Physical Activity

Benefits of Regular Physical Activity

  1. Helps build and maintain healthy bones and muscles.1
  2. Helps reduce the risk of developing obesity and chronic diseases, such as diabetes, cardiovascular disease, and colon cancer.1
  3. Reduces feelings of depression and anxiety and promotes psychological well-being.1
  4. May help improve students’ academic performance, including
  • Academic achievement and grades
  • Academic behavior, such as time on task
  • Factors that influence academic achievement, such as concentration and attentiveness in the classroom.2

21-a-day will help keep the Doctor away!

Do you know that adults age 18-64 need at least 150 minutes of moderate-intensity aerobic activity every week to stay healthy? That may seem like a lot, but that is an average of at least 21 minutes everyday of brisk walking, jogging and other activities that get your heart pumping faster.

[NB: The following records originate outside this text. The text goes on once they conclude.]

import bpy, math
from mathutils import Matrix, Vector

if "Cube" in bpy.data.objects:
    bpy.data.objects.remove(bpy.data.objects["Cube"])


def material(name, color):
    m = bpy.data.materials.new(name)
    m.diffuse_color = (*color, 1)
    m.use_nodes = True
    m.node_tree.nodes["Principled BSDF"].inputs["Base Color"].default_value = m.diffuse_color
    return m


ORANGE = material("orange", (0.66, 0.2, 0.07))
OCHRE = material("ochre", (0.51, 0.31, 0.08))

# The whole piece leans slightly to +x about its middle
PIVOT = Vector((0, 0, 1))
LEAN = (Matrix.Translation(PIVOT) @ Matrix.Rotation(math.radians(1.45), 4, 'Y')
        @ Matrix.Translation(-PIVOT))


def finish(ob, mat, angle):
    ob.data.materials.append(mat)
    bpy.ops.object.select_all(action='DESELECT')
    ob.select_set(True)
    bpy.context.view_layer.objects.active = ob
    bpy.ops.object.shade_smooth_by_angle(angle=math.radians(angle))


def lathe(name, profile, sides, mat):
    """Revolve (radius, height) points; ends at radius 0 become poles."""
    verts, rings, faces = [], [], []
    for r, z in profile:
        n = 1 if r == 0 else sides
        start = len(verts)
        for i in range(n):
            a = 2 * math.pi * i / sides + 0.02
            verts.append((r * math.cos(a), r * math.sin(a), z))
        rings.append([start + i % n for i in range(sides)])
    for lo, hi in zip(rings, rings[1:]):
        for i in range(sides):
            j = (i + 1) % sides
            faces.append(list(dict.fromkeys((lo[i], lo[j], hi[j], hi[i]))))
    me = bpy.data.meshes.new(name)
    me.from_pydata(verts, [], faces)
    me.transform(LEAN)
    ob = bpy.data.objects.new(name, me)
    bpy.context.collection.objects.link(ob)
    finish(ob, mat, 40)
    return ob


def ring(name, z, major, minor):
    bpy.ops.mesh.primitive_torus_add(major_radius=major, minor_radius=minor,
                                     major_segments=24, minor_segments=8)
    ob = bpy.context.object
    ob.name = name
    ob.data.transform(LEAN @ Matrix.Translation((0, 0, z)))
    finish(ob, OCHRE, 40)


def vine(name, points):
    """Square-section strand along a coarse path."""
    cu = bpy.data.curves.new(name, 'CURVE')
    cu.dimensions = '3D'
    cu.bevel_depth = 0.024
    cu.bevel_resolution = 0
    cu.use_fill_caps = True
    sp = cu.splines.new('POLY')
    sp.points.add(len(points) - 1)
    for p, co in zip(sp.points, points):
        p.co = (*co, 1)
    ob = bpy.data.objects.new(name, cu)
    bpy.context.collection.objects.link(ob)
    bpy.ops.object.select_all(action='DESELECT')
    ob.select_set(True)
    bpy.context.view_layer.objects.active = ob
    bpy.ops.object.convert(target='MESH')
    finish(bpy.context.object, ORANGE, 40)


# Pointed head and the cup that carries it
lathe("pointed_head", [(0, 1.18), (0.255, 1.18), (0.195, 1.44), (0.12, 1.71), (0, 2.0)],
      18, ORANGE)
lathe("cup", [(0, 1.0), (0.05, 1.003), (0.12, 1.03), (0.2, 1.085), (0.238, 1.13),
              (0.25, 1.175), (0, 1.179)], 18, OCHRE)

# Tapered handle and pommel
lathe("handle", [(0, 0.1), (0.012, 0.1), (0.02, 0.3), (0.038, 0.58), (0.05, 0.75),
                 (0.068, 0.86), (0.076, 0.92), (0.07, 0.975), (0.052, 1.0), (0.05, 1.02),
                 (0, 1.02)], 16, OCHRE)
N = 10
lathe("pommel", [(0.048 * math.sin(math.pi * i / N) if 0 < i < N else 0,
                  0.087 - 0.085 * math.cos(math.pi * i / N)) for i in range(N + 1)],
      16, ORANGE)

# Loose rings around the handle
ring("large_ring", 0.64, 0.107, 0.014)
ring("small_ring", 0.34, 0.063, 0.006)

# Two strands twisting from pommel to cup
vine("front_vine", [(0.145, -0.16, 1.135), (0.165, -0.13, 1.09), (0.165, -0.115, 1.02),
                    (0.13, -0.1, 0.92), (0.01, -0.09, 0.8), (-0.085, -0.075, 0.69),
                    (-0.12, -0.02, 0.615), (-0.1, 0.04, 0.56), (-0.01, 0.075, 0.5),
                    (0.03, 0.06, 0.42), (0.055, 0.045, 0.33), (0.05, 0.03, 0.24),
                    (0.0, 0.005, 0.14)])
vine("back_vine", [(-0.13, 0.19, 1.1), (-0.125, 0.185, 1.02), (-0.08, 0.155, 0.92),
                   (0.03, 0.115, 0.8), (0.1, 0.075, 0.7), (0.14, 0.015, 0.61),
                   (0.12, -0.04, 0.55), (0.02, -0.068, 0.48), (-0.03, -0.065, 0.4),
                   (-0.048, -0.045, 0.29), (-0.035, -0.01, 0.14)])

Long-Term Consequences of Physical Inactivity

  1. Overweight and obesity, which are influenced by physical inactivity and poor diet, can increase one’s risk for diabetes, high blood pressure, high cholesterol, asthma, arthritis, and poor health status.3-5
  2. Physical inactivity increases one’s risk for dying prematurely, dying of heart disease, and developing diabetes, colon cancer, and high blood pressure.1

 

Click here for additional resources and ways to keep physical active:
How Much Physical Activity Do Adults Need?
Get Moving and Keep Going!
Overcoming Barriers 

 

SOURCES:

  1. U.S. Department of Health and Human Services. Physical Activity Guidelines Advisory Committee report. Washington, DC: U.S. Department of Health and Human Services, 2008.
  2. CDC. The Association Between School-Based Physical Activity, Including Physical Education, and Academic Performance. Atlanta, GA: U.S. Department of Health and Human Services; 2010.
  3. Daniels S, Arnett D, Eckel R, et al. Overweight in children and adolescents: pathophysiology, consequences, prevention, and treatment. Circulation2005;111:1999–2012.
  4. Institute of Medicine. Preventing Childhood Obesity: Health in the Balance. Washington, DC: The National Academies Press; 2004.
  5. Dietz WH. Overweight in childhood and adolescence. New England Journal of Medicine 2004;350:855–857.